──────── Material for this exercise ────────

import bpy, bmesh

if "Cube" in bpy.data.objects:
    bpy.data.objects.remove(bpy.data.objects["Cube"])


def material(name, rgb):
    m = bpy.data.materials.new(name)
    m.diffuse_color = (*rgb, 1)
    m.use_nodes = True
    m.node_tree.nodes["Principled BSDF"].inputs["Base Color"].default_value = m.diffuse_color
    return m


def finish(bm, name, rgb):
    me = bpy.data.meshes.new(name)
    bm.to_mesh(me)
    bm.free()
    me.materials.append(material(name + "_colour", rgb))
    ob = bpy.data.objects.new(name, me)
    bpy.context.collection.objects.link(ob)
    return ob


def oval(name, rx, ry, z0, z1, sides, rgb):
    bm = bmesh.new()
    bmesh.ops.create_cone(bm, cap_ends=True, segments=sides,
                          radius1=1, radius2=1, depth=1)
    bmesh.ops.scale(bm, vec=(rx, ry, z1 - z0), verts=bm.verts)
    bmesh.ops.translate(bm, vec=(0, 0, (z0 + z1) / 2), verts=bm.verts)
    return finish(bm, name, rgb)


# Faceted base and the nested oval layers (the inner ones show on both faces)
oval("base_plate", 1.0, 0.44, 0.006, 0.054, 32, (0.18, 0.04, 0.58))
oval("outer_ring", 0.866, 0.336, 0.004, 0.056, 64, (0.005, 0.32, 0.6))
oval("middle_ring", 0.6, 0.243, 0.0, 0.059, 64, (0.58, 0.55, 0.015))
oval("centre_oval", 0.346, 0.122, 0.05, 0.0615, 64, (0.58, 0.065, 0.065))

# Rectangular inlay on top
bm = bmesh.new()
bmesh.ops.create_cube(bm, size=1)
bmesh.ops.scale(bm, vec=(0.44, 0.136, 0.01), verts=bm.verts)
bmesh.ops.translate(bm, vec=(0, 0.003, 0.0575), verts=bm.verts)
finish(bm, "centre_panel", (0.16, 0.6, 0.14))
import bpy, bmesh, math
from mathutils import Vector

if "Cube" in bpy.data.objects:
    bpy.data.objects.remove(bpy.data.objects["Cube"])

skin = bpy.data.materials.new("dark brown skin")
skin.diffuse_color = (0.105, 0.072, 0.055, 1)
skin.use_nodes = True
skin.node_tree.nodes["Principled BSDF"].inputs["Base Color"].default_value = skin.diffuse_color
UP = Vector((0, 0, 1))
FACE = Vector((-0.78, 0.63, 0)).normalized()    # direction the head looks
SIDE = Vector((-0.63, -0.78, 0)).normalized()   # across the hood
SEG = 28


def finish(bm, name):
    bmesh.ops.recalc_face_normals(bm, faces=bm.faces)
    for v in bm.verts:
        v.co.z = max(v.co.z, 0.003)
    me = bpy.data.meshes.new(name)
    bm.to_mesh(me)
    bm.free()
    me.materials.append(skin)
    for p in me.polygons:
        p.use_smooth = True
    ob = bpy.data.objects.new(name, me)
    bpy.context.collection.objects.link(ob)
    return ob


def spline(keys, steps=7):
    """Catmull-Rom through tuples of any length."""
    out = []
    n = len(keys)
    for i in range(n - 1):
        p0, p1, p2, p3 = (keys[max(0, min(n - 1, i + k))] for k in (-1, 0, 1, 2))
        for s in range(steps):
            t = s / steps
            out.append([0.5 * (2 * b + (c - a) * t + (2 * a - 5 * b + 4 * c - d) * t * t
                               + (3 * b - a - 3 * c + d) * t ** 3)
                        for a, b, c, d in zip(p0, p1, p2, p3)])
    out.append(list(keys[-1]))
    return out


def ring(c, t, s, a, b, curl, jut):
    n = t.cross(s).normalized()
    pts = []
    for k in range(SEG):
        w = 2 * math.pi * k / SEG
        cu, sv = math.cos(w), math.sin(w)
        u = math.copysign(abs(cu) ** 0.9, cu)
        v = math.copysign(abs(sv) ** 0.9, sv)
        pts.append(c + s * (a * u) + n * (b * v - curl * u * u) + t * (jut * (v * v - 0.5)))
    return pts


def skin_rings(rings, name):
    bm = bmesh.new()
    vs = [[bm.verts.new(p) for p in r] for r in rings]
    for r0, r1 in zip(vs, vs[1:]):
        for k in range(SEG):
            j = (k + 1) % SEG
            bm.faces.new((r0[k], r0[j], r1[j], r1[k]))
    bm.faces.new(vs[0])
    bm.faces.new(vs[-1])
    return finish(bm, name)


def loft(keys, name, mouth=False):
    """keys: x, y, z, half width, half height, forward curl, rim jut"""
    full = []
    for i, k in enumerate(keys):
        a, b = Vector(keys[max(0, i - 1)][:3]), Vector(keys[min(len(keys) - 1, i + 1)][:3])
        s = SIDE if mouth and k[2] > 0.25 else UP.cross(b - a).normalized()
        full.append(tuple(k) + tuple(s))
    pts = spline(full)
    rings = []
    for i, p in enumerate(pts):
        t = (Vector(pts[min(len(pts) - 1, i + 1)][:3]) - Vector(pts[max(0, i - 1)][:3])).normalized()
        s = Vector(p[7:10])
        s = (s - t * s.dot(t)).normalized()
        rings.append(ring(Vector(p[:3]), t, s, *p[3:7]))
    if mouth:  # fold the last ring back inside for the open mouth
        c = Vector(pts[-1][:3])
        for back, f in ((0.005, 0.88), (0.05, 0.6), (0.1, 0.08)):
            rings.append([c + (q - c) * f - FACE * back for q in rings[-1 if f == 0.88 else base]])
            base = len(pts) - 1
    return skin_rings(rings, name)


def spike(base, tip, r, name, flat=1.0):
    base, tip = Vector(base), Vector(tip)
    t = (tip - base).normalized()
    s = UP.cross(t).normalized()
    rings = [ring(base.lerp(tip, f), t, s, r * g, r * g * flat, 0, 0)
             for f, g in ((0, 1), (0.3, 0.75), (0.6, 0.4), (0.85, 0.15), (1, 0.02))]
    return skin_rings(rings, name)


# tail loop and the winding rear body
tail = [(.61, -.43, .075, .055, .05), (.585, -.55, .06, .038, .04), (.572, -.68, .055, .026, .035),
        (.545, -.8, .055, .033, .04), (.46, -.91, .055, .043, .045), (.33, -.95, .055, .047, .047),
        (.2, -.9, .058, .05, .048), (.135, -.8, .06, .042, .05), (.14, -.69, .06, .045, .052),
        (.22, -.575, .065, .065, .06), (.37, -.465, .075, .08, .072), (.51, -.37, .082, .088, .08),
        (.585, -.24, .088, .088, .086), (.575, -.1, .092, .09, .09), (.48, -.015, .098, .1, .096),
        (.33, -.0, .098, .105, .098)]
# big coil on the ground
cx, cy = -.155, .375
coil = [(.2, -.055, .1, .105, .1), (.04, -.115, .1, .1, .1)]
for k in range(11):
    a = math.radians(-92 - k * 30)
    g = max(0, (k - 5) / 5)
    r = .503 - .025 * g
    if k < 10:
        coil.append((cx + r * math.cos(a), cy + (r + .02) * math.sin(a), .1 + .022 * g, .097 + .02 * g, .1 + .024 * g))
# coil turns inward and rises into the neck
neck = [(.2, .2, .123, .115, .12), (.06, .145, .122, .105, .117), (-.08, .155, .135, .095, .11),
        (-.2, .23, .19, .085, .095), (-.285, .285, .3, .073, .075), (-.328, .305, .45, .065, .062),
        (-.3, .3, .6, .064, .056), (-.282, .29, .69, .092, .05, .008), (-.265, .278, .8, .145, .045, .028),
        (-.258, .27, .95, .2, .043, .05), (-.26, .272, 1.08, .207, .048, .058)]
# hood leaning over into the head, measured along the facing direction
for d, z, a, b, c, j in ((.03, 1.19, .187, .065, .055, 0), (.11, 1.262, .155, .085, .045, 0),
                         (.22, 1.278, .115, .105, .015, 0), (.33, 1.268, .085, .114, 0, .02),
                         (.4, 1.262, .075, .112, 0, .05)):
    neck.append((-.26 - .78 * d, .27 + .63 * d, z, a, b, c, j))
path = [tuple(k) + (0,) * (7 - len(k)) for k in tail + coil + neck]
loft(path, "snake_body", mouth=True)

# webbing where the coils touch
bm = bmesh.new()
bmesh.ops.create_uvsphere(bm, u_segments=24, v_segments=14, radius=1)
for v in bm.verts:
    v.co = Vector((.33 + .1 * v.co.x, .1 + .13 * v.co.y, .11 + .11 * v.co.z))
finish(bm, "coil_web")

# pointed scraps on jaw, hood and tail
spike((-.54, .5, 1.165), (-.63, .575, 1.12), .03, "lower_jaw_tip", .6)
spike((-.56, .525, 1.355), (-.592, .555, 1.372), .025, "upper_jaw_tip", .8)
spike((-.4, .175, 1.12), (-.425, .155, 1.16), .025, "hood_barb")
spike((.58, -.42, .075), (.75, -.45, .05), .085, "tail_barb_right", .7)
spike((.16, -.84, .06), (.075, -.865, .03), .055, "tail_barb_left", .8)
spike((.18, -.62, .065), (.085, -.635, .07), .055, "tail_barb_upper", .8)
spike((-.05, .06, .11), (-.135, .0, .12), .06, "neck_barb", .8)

────────

## What is being asked
Tally up the lines in the data that hold the word "verts". Only the total should be given.

## Answer to this problem
7